▶ [ACTION ITEM]
Retype, word for word, every line from the one holding "v = t.cross(u)" through the one holding "-0.10, 0.13)], p=2.3)" in the entries below, both included, and only those lines.

▶ [SUPPLIED DATA]
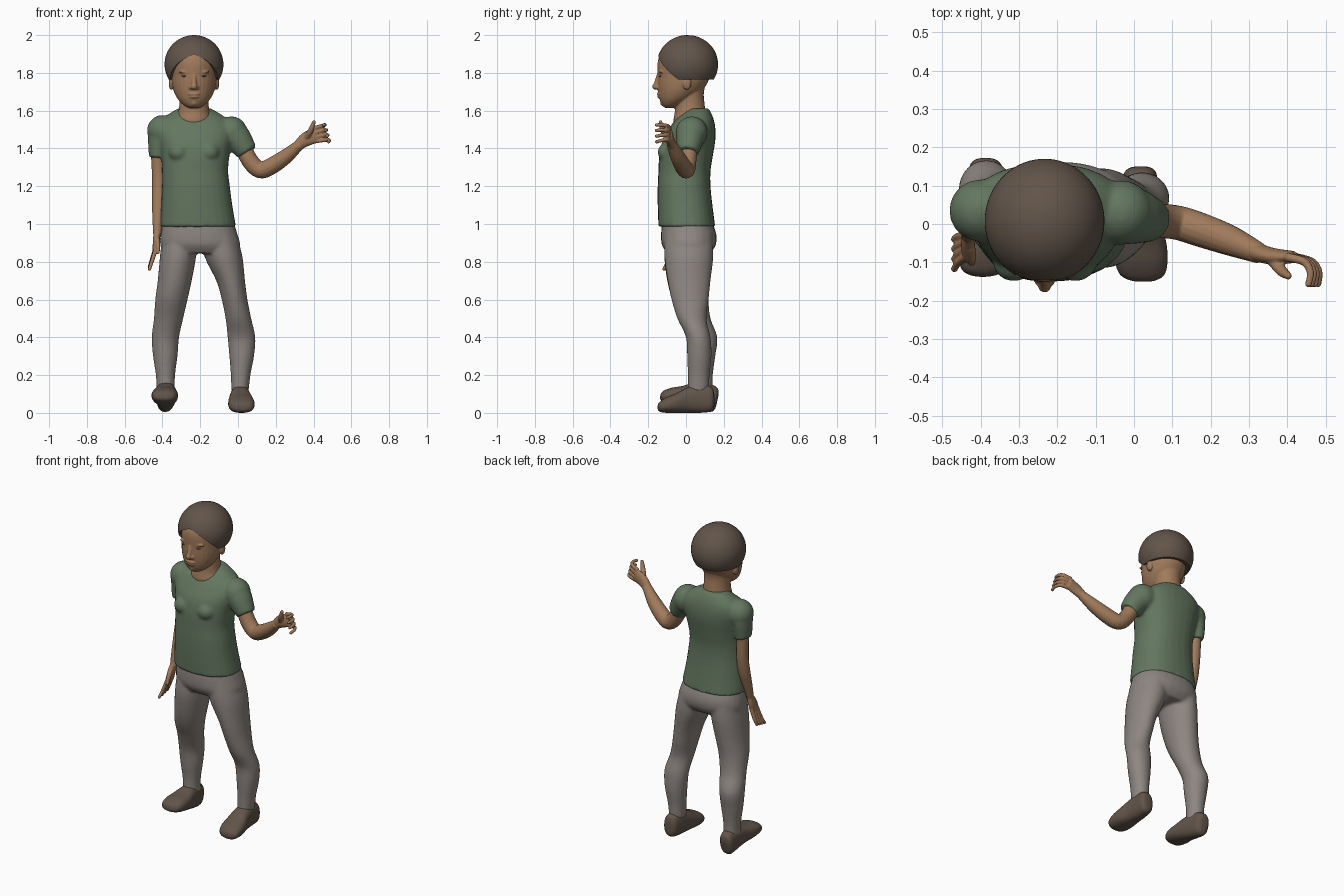
import bpy, bmesh, math
from mathutils import Vector, Matrix

def material(name, rgb):
    m = bpy.data.materials.new(name)
    m.diffuse_color = (*rgb, 1)
    return m

SKIN = material("skin", (0.352, 0.195, 0.105))
HAIR = material("dark brown", (0.122, 0.09, 0.068))
SHIRT = material("green cloth", (0.125, 0.183, 0.115))
PANTS = material("grey cloth", (0.27, 0.24, 0.222))
CX = -0.233  # middle of the head

def spline(rows, k=4):
    """Catmull-Rom through tuples of any length."""
    out = []
    for i in range(len(rows) - 1):
        a, b, c, d = (rows[max(0, min(len(rows) - 1, i + j))] for j in (-1, 0, 1, 2))
        for s in range(k):
            t = s / k
            out.append([0.5 * (2 * q + (r - p) * t + (2 * p - 5 * q + 4 * r - w) * t * t
                               + (3 * q - p - 3 * r + w) * t ** 3)
                        for p, q, r, w in zip(a, b, c, d)])
    out.append(list(rows[-1]))
    return out

def skin_rings(bm, rings):
    n = len(rings[0])
    vs = [[bm.verts.new(p) for p in r] for r in rings]
    faces = [bm.faces.new((a[i], a[(i + 1) % n], b[(i + 1) % n], b[i]))
             for a, b in zip(vs, vs[1:]) for i in range(n)]
    faces += [bm.faces.new(vs[0][::-1]), bm.faces.new(vs[-1])]
    bmesh.ops.recalc_face_normals(bm, faces=faces)

def stack(bm, rows, place=lambda t, a, b: (a, b, t), p=2.0, n=28):
    """Loft of ellipses given as (level, a0, a1, b0, b1)."""
    def bend(v):
        return math.copysign(abs(v) ** (2 / p), v)
    rings = []
    for t, a0, a1, b0, b1 in spline(rows):
        ring = []
        for i in range(n):
            g = 2 * math.pi * i / n
            ring.append(place(t, (a0 + a1) / 2 + (a1 - a0) / 2 * bend(math.cos(g)),
                              (b0 + b1) / 2 + (b1 - b0) / 2 * bend(math.sin(g))))
        rings.append(ring)
    skin_rings(bm, rings)

def tube(bm, pts, ref, n=16):
    """Limb along (x, y, z, radius[, second radius])."""
    pts = spline([q if len(q) == 5 else (*q, q[3]) for q in pts])
    c = [Vector(q[:3]) for q in pts]
    rings = []
    for i, q in enumerate(pts):
        t = (c[min(i + 1, len(c) - 1)] - c[max(i - 1, 0)]).normalized()
        u = Vector(ref)
        u = (u - t * u.dot(t)).normalized()
        v = t.cross(u)
        rings.append([c[i] + u * q[3] * math.cos(2 * math.pi * j / n)
                      + v * q[4] * math.sin(2 * math.pi * j / n) for j in range(n)])
    skin_rings(bm, rings)

def ball(bm, c, r):
    r = r if isinstance(r, tuple) else (r, r, r)
    bmesh.ops.create_uvsphere(bm, u_segments=20, v_segments=12, radius=1,
                              matrix=Matrix.Translation(c) @ Matrix.Diagonal((*r, 1)))

def finish(bm, name, mat, voxel=0, smooth=5):
    me = bpy.data.meshes.new(name)
    bm.to_mesh(me)
    bm.free()
    me.materials.append(mat)
    me.polygons.foreach_set("use_smooth", [True] * len(me.polygons))
    ob = bpy.data.objects.new(name, me)
    bpy.context.scene.collection.objects.link(ob)
    if voxel:  # fuse overlapping pieces into one soft surface
        m = ob.modifiers.new("fuse", 'REMESH')
        m.mode, m.voxel_size, m.use_smooth_shade = 'VOXEL', voxel, True
        s = ob.modifiers.new("soften", 'SMOOTH')
        s.factor, s.iterations = 0.5, smooth
    return ob

# shirt: torso, shoulders and sleeves
bm = bmesh.new()
stack(bm, [(0.985, -0.415, -0.010, -0.146, 0.155), (1.1, -0.407, -0.03, -0.15, 0.14),
           (1.2, -0.402, -0.043, -0.15, 0.13), (1.28, -0.402, -0.052, -0.146, 0.13),
           (1.36, -0.407, -0.045, -0.142, 0.142), (1.44, -0.42, -0.03, -0.125, 0.155),
           (1.5, -0.43, -0.02, -0.092, 0.156), (1.55, -0.41, -0.05, -0.058, 0.148),
           (1.59, -0.355, -0.105, -0.015, 0.132), (1.612, -0.318, -0.145, 0.01, 0.118)], p=2.3)
for s in (-1, 1):
    ball(bm, (CX + s * 0.08, -0.1, 1.38), (0.055, 0.05, 0.05))
ball(bm, (-0.4, 0.035, 1.495), 0.082)
ball(bm, (-0.035, 0.03, 1.485), 0.085)
tube(bm, [(-0.40, 0.038, 1.5, 0.075, 0.075), (-0.42, 0.038, 1.45, 0.07, 0.058),
          (-0.428, 0.036, 1.35, 0.057, 0.044)], (0, 1, 0))
tube(bm, [(-0.05, 0.03, 1.49, 0.08), (-0.005, 0.022, 1.455, 0.076),
          (0.05, 0.01, 1.378, 0.056)], (0, 1, 0))
finish(bm, "shirt", SHIRT, 0.009, 6)

# trousers: pelvis and two legs
bm = bmesh.new()
stack(bm, [(1.03, -0.395, -0.03, -0.125, 0.13), (0.95, -0.41, -0.004, -0.132, 0.16),
           (0.89, -0.412, 0.012, -0.128, 0.158), (0.845, -0.39, 0.0, -0.10, 0.13)], p=2.3)
LEFT = [(0.95, -0.40, -0.22, -0.10, 0.14), (0.83, -0.413, -0.222, -0.115, 0.145),
        (0.7, -0.425, -0.245, -0.1, 0.13), (0.6, -0.438, -0.267, -0.072, 0.12),
        (0.5, -0.445, -0.29, -0.025, 0.13), (0.4, -0.457, -0.312, 0.01, 0.166),
        (0.3, -0.45, -0.32, 0.022, 0.155), (0.2, -0.435, -0.333, 0.032, 0.142),
        (0.11, -0.43, -0.335, 0.032, 0.14)]
RIGHT = [(0.95, -0.19, -0.01, -0.11, 0.14), (0.83, -0.178, 0.023, -0.115, 0.145),
         (0.7, -0.115, 0.037, -0.097, 0.13), (0.6, -0.086, 0.05, -0.077, 0.12),
         (0.5, -0.066, 0.07, -0.046, 0.108), (0.4, -0.055, 0.092, 0.0, 0.13),
         (0.3, -0.046, 0.085, 0.006, 0.135), (0.2, -0.038, 0.066, 0.01, 0.125),
         (0.11, -0.035, 0.056, 0.01, 0.122)]
for leg in (LEFT, RIGHT):
    stack(bm, leg)
finish(bm, "trousers", PANTS, 0.009, 6)

# shoes: one flat, one mirrored with its toe lifted
SHOE = [(0.15, 0.0, 0.035, 0.035, 0.1), (0.136, -0.025, 0.058, 0.008, 0.138),
        (0.08, -0.036, 0.062, 0.0, 0.152), (0.01, -0.045, 0.07, 0.0, 0.137),
        (-0.05, -0.052, 0.085, 0.0, 0.105), (-0.1, -0.05, 0.088, 0.0, 0.085),
        (-0.136, -0.034, 0.078, 0.004, 0.062), (-0.15, 0.0, 0.048, 0.015, 0.045)]
for name, lifted in (("left_shoe", True), ("right_shoe", False)):
    bm = bmesh.new()
    stack(bm, SHOE, lambda t, a, b: (a, t, b), p=2.4)
    if lifted:
        for v in bm.verts:
            v.co.x = -0.37 - v.co.x
        bmesh.ops.rotate(bm, verts=bm.verts, cent=(0, 0.1, -0.005),
                         matrix=Matrix.Rotation(math.radians(-13), 3, 'X'))
        bmesh.ops.translate(bm, verts=bm.verts, vec=(0, 0, 0.006))
        bmesh.ops.recalc_face_normals(bm, faces=bm.faces)
    finish(bm, name, HAIR, 0.007, 3)

# bare arms with hands
def arm(name, limb, palm, spread, bends, thumb):
    bm = bmesh.new()
    tube(bm, limb, (0, 1, 0))
    tube(bm, palm, (0, 1, 0))
    base, w = Vector(palm[-1][:3]), Vector(spread)
    for k in (-1.5, -0.5, 0.5, 1.5):
        o = base + w * k
        path = [(*(o + Vector(b) + w * k * 0.12 * i), 0.012 - 0.001 * i)
                for i, b in enumerate(bends)]
        tube(bm, path, spread, 10)
        ball(bm, path[-1][:3], 0.0095)
    tube(bm, thumb, (1, 0, 0), 10)
    ball(bm, thumb[-1][:3], thumb[-1][3])
    finish(bm, name, SKIN, 0.004, 3)

arm("left_arm",
    [(-0.424, 0.038, 1.42, 0.042), (-0.423, 0.038, 1.33, 0.036), (-0.42, 0.035, 1.22, 0.035),
     (-0.421, 0.018, 1.12, 0.035), (-0.425, -0.01, 1.02, 0.028), (-0.428, -0.032, 0.94, 0.021)],
    [(-0.428, -0.03, 0.95, 0.022, 0.019), (-0.433, -0.042, 0.91, 0.034, 0.018),
     (-0.438, -0.058, 0.86, 0.038, 0.014)],
    (0, 0.019, 0.004),
    [(0.002, 0.002, 0.01), (-0.012, -0.005, -0.035), (-0.022, -0.01, -0.065), (-0.03, -0.02, -0.09)],
    [(-0.428, -0.06, 0.92, 0.015), (-0.424, -0.088, 0.885, 0.013), (-0.424, -0.1, 0.85, 0.01)])
arm("right_arm",
    [(0.015, 0.02, 1.43, 0.045), (0.063, 0.01, 1.335, 0.045), (0.115, 0.003, 1.287, 0.045),
     (0.17, -0.014, 1.303, 0.045), (0.25, -0.043, 1.355, 0.04), (0.328, -0.077, 1.422, 0.027)],
    [(0.315, -0.072, 1.412, 0.024, 0.027), (0.36, -0.084, 1.448, 0.022, 0.038),
     (0.415, -0.086, 1.472, 0.016, 0.042)],
    (-0.006, 0, 0.022),
    [(-0.01, 0, 0), (0.038, -0.012, 0.01), (0.056, -0.04, 0.012), (0.052, -0.07, 0.008)],
    [(0.36, -0.09, 1.455, 0.018), (0.385, -0.122, 1.495, 0.015), (0.402, -0.135, 1.54, 0.01)])

# head: skull, jaw, neck and facial features
bm = bmesh.new()
stack(bm, [(z, CX - h, CX + h, y0, y1) for z, h, y0, y1 in (
    (1.615, 0.028, -0.112, -0.05), (1.63, 0.055, -0.127, -0.02), (1.66, 0.085, -0.14, 0.03),
    (1.70, 0.106, -0.147, 0.08), (1.74, 0.116, -0.15, 0.11), (1.78, 0.12, -0.15, 0.125),
    (1.85, 0.123, -0.151, 0.13), (1.90, 0.113, -0.134, 0.12), (1.95, 0.075, -0.085, 0.08))])
stack(bm, [(z, CX - h, CX + h, y0, y1) for z, h, y0, y1 in (
    (1.50, 0.11, -0.062, 0.12), (1.55, 0.1, -0.066, 0.115), (1.59, 0.084, -0.06, 0.105),
    (1.64, 0.077, -0.056, 0.098), (1.70, 0.078, -0.05, 0.095), (1.78, 0.085, -0.03, 0.115))])
tube(bm, [(CX, -0.144, 1.79, 0.011), (CX, -0.153, 1.755, 0.013), (CX, -0.16, 1.73, 0.016)], (1, 0, 0))
ball(bm, (CX, -0.162, 1.728), 0.017)
ball(bm, (CX, -0.118, 1.642), 0.019)
ball(bm, (CX, -0.144, 1.688), (0.031, 0.011, 0.007))
ball(bm, (CX, -0.141, 1.674), (0.027, 0.011, 0.008))
for s in (-1, 1):
    ball(bm, (CX + s * 0.016, -0.15, 1.723), 0.011)                  # nostril
    ball(bm, (CX + s * 0.12, 0.005, 1.745), (0.014, 0.023, 0.035))   # ear
    ball(bm, (CX + s * 0.05, -0.131, 1.805), (0.032, 0.013, 0.007))  # brow
finish(bm, "head", SKIN, 0.005, 3)

# eyes: narrow dark slits
bm = bmesh.new()
for s in (-1, 1):
    ball(bm, (CX + s * 0.05, -0.136, 1.783), (0.017, 0.006, 0.004))
finish(bm, "eyes", HAIR)

# hair: cap whose lower edge sweeps from the forehead peak to the nape
bm = bmesh.new()
N, M, rings = 64, 20, []
def cap(az, th):
    return Vector((CX + 0.156 * math.sin(th) * math.cos(az),
                   0.008 + 0.162 * math.sin(th) * math.sin(az), 1.845 + 0.155 * math.cos(th)))
def edge(az):
    th = 0.1
    while True:
        p = cap(az, th)
        if p.z < max(1.765, 1.902 - 0.8 * (p.y + 0.15) - 0.4 * abs(p.x - CX)):
            return th
        th += 0.004
azs = [2 * math.pi * (i + 0.5) / N for i in range(N)]
ends = [edge(a) for a in azs]
for j in range(1, M + 1):
    rings.append([cap(a, e * j / M) for a, e in zip(azs, ends)])
rings.append([Vector((CX + (p.x - CX) * 0.72, p.y * 0.72, p.z + 0.008)) for p in rings[-1]])
skin_rings(bm, rings)
hair = finish(bm, "hair", HAIR)
bpy.context.view_layer.objects.active = hair
hair.select_set(True)
bpy.ops.object.shade_smooth_by_angle(angle=math.radians(45))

▶ [COMPLETED EXERCISE]
        v = t.cross(u)
        rings.append([c[i] + u * q[3] * math.cos(2 * math.pi * j / n)
                      + v * q[4] * math.sin(2 * math.pi * j / n) for j in range(n)])
    skin_rings(bm, rings)

def ball(bm, c, r):
    r = r if isinstance(r, tuple) else (r, r, r)
    bmesh.ops.create_uvsphere(bm, u_segments=20, v_segments=12, radius=1,
                              matrix=Matrix.Translation(c) @ Matrix.Diagonal((*r, 1)))

def finish(bm, name, mat, voxel=0, smooth=5):
    me = bpy.data.meshes.new(name)
    bm.to_mesh(me)
    bm.free()
    me.materials.append(mat)
    me.polygons.foreach_set("use_smooth", [True] * len(me.polygons))
    ob = bpy.data.objects.new(name, me)
    bpy.context.scene.collection.objects.link(ob)
    if voxel:  # fuse overlapping pieces into one soft surface
        m = ob.modifiers.new("fuse", 'REMESH')
        m.mode, m.voxel_size, m.use_smooth_shade = 'VOXEL', voxel, True
        s = ob.modifiers.new("soften", 'SMOOTH')
        s.factor, s.iterations = 0.5, smooth
    return ob

# shirt: torso, shoulders and sleeves
bm = bmesh.new()
stack(bm, [(0.985, -0.415, -0.010, -0.146, 0.155), (1.1, -0.407, -0.03, -0.15, 0.14),
           (1.2, -0.402, -0.043, -0.15, 0.13), (1.28, -0.402, -0.052, -0.146, 0.13),
           (1.36, -0.407, -0.045, -0.142, 0.142), (1.44, -0.42, -0.03, -0.125, 0.155),
           (1.5, -0.43, -0.02, -0.092, 0.156), (1.55, -0.41, -0.05, -0.058, 0.148),
           (1.59, -0.355, -0.105, -0.015, 0.132), (1.612, -0.318, -0.145, 0.01, 0.118)], p=2.3)
for s in (-1, 1):
    ball(bm, (CX + s * 0.08, -0.1, 1.38), (0.055, 0.05, 0.05))
ball(bm, (-0.4, 0.035, 1.495), 0.082)
ball(bm, (-0.035, 0.03, 1.485), 0.085)
tube(bm, [(-0.40, 0.038, 1.5, 0.075, 0.075), (-0.42, 0.038, 1.45, 0.07, 0.058),
          (-0.428, 0.036, 1.35, 0.057, 0.044)], (0, 1, 0))
tube(bm, [(-0.05, 0.03, 1.49, 0.08), (-0.005, 0.022, 1.455, 0.076),
          (0.05, 0.01, 1.378, 0.056)], (0, 1, 0))
finish(bm, "shirt", SHIRT, 0.009, 6)

# trousers: pelvis and two legs
bm = bmesh.new()
stack(bm, [(1.03, -0.395, -0.03, -0.125, 0.13), (0.95, -0.41, -0.004, -0.132, 0.16),
           (0.89, -0.412, 0.012, -0.128, 0.158), (0.845, -0.39, 0.0, -0.10, 0.13)], p=2.3)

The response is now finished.